:: WHAT TO DO ::
The following data has a line with "const brass = new" and a line with "function box(name, material, [x0, x1], [y0, y1], [z0, z1])". Write out exactly those lines and all the lines between them.
Start of DATA EXTRACTS
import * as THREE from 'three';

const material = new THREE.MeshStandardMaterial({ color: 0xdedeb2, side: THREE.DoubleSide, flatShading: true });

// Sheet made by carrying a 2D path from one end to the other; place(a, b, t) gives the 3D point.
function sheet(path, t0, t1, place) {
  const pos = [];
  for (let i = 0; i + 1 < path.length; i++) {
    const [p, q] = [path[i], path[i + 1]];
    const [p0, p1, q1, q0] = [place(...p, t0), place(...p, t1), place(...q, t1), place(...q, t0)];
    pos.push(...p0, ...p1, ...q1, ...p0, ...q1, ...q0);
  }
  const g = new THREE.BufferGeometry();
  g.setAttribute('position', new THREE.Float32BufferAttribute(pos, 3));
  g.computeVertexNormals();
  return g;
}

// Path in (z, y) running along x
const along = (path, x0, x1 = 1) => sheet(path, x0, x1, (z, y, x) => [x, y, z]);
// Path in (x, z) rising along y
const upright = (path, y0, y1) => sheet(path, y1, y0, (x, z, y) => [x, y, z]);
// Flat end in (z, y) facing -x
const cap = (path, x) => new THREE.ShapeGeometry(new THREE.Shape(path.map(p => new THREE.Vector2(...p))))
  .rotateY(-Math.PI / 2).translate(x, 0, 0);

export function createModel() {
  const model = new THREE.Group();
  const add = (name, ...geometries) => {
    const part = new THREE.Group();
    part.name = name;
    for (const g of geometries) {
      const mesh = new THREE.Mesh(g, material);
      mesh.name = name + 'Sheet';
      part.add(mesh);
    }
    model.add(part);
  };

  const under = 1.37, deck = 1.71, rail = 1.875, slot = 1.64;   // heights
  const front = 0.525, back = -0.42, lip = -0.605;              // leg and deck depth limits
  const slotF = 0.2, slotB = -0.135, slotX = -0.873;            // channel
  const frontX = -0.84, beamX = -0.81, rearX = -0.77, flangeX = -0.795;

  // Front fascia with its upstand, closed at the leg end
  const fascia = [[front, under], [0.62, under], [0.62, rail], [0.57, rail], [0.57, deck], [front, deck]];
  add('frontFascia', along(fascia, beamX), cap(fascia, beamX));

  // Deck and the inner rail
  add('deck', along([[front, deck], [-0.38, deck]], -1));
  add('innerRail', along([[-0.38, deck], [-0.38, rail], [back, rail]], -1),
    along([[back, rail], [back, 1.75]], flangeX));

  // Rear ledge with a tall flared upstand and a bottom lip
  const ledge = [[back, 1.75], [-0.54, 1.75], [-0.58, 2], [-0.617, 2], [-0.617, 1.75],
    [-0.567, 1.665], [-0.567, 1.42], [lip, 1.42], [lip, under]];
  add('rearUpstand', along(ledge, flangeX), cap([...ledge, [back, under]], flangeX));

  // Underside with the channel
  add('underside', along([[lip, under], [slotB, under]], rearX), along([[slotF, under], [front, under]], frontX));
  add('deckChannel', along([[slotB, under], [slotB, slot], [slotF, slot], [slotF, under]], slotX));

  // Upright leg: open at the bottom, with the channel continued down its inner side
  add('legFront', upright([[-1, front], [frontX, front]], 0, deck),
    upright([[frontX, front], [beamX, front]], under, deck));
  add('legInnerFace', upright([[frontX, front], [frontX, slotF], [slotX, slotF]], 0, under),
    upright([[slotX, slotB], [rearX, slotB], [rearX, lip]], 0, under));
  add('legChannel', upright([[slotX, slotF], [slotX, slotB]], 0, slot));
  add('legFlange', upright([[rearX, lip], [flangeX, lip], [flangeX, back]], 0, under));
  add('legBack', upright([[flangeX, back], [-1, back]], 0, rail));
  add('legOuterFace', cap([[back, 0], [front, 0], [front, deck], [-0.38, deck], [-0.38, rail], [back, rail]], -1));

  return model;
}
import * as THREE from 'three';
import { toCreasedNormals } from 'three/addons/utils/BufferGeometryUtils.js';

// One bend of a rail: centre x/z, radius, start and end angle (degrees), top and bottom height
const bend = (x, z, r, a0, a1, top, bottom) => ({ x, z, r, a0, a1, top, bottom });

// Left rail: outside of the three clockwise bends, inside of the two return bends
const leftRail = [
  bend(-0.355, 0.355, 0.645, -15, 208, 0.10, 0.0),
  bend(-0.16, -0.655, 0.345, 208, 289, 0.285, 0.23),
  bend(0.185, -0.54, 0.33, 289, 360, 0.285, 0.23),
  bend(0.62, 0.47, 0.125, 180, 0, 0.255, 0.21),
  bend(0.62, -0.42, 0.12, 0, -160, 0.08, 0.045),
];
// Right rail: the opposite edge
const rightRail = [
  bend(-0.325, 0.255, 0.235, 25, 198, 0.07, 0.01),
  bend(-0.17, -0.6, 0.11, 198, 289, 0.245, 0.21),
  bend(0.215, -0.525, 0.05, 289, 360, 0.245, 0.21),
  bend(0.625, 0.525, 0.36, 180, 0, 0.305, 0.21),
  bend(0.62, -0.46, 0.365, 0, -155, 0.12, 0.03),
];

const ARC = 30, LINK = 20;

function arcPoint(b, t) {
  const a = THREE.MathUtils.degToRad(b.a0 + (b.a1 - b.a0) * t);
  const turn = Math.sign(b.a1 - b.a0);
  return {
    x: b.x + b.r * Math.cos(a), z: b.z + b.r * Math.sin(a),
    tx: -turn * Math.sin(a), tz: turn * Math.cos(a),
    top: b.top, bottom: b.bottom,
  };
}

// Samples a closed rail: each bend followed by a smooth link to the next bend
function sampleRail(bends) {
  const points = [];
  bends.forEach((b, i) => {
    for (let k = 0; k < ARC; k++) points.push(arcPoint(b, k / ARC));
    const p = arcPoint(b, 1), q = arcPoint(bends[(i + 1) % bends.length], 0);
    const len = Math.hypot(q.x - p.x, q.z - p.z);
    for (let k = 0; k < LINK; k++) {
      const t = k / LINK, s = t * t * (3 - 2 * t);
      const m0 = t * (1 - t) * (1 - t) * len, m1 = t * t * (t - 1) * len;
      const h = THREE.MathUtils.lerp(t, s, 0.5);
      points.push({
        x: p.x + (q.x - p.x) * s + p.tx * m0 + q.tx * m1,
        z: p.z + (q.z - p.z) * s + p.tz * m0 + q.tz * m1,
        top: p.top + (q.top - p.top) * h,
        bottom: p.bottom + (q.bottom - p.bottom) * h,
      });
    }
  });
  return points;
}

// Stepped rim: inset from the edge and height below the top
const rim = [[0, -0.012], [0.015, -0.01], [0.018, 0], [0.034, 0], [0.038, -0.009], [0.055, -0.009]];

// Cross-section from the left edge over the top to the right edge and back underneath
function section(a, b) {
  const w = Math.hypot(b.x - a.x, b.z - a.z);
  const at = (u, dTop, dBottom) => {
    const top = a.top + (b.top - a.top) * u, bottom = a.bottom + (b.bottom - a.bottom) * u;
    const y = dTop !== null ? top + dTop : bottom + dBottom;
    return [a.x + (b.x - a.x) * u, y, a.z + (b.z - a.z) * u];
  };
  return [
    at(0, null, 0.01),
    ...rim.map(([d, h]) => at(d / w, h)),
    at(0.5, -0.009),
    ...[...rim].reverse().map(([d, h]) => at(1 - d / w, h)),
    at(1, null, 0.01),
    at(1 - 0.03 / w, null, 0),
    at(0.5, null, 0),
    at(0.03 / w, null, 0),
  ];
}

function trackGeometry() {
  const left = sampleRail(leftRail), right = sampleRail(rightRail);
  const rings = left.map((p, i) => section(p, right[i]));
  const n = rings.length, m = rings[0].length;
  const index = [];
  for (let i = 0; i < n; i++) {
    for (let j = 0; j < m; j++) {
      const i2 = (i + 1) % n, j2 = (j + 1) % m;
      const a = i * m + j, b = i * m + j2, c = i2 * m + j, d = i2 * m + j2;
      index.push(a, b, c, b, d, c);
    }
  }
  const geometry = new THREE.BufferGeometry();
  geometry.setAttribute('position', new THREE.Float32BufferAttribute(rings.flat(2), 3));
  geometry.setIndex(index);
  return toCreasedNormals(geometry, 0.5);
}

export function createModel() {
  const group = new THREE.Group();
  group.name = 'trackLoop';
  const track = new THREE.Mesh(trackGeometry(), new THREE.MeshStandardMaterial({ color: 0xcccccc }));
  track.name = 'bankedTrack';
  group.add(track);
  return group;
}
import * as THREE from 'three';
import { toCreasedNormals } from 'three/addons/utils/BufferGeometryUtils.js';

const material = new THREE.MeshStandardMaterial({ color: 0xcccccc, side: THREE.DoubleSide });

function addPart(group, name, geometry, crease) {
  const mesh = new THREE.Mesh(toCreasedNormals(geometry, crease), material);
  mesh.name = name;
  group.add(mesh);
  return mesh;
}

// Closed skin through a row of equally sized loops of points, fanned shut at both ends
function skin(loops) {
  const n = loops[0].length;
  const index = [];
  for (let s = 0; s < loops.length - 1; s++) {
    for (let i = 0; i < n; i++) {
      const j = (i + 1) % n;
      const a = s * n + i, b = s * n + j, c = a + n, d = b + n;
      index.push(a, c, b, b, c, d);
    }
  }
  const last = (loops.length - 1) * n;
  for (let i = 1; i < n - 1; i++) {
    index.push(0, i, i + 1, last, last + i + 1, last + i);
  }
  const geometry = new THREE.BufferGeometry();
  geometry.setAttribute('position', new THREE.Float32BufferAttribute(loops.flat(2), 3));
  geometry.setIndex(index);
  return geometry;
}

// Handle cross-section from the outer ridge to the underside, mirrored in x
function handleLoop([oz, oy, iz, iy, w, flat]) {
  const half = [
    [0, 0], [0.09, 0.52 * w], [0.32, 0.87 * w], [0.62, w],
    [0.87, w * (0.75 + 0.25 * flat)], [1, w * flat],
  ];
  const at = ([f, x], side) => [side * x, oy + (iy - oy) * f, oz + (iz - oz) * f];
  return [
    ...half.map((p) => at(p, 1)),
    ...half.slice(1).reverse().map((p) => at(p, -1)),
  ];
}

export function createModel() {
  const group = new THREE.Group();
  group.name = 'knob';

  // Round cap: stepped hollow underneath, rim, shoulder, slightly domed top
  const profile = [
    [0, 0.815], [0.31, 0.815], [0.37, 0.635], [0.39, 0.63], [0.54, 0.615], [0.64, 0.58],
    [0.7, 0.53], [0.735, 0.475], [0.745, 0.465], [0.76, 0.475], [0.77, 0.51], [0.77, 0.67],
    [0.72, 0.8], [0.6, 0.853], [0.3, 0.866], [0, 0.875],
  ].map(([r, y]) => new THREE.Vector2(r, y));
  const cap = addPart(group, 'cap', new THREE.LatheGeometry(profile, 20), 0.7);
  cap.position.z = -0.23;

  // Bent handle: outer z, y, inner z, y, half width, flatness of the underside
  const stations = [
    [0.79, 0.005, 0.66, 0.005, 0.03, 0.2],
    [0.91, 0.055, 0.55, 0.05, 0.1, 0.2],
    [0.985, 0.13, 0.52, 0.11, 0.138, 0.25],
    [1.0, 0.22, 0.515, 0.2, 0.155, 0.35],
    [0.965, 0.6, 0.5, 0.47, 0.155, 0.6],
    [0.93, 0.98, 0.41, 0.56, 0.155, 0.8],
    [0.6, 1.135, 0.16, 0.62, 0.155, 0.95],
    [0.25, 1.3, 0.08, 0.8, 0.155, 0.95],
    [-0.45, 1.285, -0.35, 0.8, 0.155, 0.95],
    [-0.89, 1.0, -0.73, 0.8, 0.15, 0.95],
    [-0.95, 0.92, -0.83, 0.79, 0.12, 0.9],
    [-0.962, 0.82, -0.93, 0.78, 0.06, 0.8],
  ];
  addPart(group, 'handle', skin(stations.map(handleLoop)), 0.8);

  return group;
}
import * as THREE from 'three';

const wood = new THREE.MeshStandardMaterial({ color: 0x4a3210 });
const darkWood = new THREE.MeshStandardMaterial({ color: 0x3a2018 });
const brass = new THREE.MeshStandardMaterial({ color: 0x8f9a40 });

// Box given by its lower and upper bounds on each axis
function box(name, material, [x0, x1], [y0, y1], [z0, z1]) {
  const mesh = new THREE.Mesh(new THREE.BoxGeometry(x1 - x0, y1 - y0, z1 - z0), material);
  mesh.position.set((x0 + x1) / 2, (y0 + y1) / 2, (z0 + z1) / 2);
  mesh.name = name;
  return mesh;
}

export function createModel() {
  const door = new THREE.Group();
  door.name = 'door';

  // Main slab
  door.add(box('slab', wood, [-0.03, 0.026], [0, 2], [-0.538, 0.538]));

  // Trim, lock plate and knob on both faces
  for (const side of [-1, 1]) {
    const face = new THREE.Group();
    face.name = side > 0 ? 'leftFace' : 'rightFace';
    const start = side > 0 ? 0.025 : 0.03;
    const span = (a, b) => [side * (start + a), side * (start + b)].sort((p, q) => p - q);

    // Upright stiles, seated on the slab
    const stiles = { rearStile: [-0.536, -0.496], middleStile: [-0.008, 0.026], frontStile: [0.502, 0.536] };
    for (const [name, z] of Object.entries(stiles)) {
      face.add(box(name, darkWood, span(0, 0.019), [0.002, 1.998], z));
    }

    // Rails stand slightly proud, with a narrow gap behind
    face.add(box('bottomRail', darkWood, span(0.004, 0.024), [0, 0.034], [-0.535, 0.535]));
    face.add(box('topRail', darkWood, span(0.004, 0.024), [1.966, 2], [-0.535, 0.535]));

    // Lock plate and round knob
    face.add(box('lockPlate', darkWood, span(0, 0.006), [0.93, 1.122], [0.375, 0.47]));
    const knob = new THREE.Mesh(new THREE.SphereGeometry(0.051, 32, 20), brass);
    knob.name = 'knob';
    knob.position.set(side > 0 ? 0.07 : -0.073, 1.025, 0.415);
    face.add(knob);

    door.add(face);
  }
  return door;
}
End of DATA EXTRACTS
:: ANSWER AREA ::
const brass = new THREE.MeshStandardMaterial({ color: 0x8f9a40 });

// Box given by its lower and upper bounds on each axis
function box(name, material, [x0, x1], [y0, y1], [z0, z1]) {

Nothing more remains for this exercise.